Further, an interlayer insulating film 405 made up of SiO2 or the like is formed on the SiN film 404 so as to cover the gate electrode 403 and the side wail insulating films. Contact holes 405A and 405B exposing the diffusion regions 401c and 401d are formed in the interlayer insulating film 405.

The side wall surfaces and bottom surfaces of the contact holes 405A and 4053 are covered with a barrier metal film 406 in which a TaN film and a TiN film are laminated. Further, the contact holes 405A and 405B are filled with tungsten plugs 407 via the barrier metal film.

Further, copper wiring structures 408, 409, and 410 in which copper wiring patterns are embedded in an interlayer insulating film are sequentially formed on the interlayer insulating film 405 by the damascene method or dual damascene method as described in the previous example. Conductive plugs 413 made up of tungsten are formed in via holes, whose side wall surfaces and bottom surfaces are continuously covered with a barrier metal film 412 made up of a conductive nitride film in which a TaN film and a TiN film are laminated, in an interlayer insulating film 411 on the copper wiring structure 410.

Further, wiring patterns 414A and 414B having a configuration in which a conductor film made up of aluminum or an aluminum alloy is sandwiched between TiN barrier metal films are formed on the interlayer insulating film 411. Further, an interlayer insulating film 415 is formed on the interlayer insulating film 411 so as to cover the wiring patterns 414A and 414B.

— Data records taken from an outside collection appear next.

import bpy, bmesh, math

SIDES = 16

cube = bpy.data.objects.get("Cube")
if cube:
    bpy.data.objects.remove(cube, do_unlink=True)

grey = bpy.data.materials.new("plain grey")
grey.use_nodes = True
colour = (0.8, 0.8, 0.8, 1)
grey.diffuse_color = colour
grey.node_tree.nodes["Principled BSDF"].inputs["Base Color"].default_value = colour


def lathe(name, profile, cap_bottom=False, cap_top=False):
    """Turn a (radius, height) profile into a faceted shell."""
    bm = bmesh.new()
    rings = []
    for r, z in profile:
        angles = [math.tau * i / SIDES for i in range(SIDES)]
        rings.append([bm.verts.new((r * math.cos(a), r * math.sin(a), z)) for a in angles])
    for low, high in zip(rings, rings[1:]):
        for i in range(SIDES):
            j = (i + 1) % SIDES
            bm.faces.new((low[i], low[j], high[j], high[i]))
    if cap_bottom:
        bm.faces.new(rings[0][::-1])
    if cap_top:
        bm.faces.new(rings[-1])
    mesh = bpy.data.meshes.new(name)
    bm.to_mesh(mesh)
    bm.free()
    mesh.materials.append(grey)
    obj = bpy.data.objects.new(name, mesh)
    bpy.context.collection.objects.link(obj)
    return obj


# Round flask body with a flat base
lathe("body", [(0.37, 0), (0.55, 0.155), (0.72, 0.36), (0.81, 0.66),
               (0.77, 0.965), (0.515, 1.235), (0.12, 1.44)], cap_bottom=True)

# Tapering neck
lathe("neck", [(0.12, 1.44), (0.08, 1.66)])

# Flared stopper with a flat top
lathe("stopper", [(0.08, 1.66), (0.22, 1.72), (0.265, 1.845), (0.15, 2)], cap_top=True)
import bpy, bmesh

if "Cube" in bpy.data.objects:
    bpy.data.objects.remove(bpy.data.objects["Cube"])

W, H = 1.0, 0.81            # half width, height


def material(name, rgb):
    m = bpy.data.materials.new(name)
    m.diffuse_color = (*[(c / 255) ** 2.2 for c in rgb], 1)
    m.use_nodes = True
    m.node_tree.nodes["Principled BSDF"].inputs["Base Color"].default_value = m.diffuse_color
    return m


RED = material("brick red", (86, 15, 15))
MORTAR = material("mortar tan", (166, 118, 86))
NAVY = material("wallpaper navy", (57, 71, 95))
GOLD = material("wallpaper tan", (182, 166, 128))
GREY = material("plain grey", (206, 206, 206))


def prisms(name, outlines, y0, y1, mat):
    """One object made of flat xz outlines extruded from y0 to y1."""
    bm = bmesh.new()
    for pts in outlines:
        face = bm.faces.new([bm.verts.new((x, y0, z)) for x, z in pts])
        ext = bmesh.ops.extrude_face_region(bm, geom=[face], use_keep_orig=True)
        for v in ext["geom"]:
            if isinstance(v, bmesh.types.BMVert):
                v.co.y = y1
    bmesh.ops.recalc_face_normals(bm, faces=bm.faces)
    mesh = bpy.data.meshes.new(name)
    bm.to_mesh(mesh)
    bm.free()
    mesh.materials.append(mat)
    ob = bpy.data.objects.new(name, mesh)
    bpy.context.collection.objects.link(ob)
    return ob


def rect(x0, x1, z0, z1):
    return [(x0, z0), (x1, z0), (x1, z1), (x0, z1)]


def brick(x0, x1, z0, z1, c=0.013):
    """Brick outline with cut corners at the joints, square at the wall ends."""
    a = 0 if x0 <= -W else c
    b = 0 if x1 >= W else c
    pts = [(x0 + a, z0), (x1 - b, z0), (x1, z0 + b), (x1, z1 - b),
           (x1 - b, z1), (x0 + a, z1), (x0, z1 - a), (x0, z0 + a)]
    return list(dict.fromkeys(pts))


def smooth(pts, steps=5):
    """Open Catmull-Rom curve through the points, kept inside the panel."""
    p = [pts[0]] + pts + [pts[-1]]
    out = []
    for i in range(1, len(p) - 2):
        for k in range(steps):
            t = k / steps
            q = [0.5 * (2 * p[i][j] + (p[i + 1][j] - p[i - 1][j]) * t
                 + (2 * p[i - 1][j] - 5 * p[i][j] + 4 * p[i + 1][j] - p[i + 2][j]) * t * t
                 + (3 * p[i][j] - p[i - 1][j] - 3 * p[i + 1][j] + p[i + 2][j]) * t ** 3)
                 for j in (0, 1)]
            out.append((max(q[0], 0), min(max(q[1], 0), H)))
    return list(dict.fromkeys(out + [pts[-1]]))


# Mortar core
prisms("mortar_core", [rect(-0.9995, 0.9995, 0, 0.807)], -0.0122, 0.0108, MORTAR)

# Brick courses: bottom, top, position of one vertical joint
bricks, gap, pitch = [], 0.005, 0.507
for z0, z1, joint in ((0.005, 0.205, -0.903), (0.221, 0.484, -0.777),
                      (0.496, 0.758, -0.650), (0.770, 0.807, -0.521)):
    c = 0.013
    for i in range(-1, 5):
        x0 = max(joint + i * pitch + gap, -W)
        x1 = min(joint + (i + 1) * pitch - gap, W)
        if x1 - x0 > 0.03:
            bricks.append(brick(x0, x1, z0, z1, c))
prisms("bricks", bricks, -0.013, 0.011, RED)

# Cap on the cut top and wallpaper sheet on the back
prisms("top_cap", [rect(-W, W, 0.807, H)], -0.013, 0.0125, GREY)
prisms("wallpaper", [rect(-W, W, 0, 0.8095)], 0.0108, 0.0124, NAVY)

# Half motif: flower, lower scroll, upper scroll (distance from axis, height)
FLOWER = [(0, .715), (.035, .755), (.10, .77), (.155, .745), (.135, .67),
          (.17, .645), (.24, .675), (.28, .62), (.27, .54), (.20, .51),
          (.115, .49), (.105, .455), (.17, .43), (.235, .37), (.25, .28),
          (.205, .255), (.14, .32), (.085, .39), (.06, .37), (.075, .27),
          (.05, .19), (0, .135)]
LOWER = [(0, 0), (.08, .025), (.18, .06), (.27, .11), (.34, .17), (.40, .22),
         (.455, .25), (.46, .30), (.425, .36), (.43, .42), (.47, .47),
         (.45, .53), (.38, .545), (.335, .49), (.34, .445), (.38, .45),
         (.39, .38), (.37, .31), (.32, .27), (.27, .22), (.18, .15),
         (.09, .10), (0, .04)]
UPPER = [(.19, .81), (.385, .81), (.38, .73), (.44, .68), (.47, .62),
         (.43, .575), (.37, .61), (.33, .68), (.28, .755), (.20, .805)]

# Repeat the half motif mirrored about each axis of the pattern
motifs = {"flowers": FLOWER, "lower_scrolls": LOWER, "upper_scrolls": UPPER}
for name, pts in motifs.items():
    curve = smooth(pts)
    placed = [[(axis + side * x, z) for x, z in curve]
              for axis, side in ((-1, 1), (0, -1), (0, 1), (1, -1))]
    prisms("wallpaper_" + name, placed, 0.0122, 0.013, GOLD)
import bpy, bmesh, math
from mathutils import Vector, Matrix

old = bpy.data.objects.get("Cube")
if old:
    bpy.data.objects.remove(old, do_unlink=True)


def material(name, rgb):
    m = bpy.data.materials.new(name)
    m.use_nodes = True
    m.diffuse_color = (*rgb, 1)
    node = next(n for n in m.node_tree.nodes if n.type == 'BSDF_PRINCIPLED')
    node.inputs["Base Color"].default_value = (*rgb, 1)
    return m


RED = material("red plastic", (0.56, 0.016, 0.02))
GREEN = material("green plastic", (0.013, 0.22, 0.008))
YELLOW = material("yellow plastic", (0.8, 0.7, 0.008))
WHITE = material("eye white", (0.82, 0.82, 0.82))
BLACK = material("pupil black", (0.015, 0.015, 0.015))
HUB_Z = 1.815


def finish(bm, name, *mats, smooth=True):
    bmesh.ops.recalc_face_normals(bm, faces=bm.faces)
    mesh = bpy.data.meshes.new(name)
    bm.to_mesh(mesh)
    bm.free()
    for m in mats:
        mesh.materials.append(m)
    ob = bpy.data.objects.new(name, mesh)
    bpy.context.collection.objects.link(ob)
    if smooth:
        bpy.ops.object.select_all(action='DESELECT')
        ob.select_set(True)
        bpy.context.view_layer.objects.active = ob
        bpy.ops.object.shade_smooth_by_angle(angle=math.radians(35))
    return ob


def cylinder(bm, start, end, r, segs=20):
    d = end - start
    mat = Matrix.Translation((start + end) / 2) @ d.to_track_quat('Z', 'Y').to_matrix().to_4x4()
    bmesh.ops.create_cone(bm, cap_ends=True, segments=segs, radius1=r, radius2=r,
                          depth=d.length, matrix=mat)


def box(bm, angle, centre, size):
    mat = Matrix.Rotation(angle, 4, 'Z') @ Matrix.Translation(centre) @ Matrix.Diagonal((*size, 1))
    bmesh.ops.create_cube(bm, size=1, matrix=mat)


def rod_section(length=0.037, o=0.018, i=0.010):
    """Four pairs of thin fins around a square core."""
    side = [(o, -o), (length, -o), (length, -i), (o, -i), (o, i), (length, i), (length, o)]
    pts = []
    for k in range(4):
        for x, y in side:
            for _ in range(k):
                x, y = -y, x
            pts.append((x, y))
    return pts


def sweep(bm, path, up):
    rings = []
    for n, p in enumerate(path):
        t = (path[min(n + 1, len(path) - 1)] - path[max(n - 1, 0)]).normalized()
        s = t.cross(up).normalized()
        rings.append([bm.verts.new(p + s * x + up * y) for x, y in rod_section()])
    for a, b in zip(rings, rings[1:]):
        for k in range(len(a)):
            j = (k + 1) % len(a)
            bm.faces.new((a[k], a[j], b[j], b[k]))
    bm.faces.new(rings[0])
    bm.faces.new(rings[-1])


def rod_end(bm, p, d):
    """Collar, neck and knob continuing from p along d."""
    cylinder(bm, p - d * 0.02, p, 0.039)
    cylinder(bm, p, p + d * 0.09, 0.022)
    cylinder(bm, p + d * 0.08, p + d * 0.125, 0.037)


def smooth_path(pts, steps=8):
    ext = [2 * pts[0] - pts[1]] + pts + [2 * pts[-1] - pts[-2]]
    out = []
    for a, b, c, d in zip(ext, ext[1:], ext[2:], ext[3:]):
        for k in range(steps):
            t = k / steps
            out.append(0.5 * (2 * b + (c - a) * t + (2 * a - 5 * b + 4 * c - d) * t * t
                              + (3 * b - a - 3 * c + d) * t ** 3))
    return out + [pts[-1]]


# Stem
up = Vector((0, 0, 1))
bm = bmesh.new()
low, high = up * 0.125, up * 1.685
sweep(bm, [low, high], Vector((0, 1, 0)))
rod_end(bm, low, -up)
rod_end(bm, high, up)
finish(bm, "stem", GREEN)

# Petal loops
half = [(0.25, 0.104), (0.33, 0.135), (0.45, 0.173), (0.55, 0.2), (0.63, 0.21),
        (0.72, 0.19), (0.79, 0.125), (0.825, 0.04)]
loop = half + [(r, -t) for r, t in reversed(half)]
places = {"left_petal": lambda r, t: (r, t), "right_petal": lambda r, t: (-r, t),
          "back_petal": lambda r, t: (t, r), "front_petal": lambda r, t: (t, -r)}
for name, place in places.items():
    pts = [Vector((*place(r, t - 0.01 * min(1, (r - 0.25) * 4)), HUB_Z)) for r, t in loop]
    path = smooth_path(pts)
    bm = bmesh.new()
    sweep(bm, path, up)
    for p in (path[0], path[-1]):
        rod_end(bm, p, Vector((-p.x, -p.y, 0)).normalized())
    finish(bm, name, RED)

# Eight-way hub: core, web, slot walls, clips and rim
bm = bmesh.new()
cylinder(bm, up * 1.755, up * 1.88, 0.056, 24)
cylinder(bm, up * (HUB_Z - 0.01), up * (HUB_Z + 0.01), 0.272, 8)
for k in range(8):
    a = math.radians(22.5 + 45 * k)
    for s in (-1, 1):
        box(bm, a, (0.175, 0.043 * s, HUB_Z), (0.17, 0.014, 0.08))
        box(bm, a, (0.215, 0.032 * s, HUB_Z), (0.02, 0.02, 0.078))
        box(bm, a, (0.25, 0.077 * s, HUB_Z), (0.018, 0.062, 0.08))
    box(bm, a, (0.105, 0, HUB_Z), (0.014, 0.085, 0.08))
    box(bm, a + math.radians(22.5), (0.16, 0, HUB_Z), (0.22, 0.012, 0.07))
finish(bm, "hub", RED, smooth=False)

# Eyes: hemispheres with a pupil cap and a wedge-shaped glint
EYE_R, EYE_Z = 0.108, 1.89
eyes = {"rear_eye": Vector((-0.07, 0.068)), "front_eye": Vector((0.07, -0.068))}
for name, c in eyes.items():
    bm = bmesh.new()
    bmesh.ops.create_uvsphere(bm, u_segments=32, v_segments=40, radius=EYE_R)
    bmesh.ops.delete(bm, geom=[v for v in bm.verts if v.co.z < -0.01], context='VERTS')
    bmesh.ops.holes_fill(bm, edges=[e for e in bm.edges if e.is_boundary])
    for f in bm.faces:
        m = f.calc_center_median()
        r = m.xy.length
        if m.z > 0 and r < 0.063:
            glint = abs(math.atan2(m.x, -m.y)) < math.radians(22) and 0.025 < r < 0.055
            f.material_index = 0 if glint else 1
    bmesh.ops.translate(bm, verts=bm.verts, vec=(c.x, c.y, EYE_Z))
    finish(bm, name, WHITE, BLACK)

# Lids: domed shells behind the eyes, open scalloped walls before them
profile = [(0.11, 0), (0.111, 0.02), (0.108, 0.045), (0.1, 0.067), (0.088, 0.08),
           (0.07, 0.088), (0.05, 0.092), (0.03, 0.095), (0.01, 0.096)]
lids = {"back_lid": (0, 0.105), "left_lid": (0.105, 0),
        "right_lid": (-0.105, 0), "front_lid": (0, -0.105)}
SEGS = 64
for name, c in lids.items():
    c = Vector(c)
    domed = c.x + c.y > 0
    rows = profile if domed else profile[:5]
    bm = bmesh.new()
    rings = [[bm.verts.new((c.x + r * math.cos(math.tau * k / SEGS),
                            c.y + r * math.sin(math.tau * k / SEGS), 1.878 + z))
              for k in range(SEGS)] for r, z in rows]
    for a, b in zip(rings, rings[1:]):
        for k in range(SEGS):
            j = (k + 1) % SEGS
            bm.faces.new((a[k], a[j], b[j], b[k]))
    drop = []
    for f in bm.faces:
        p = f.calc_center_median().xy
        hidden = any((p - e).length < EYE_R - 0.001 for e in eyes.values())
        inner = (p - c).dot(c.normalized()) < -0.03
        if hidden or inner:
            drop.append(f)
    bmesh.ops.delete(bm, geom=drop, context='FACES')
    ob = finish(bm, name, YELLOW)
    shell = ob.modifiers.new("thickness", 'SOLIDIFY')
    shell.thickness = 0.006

Further, the surface of the interlayer insulating film 415 is covered with a passivation film 416 made up of SiN or the like.

The problem of dissolution occurring in the copper seed layer used as an electrode in the electrolytic plating step for the copper layer, using the electrolytic plating solution, is effectively suppressed by the reducing agent having a smaller molecular weight than the accelerator that is added to the electrolytic plating solution. As a result, it is possible to sequentially fill fine recesses with the copper layer from the lower portions to the upper portions,

The foregoing is considered as illustrative only of the principles of the present invention. Further, since numerous modifications and changes will readily occur to those skilled in the art, it is not desired to limit the invention to the exact construction and applications shown and described, and accordingly, all suitable modifications and equivalents may be regarded as failing within the scope of the invention in the appended claims and their equivalents.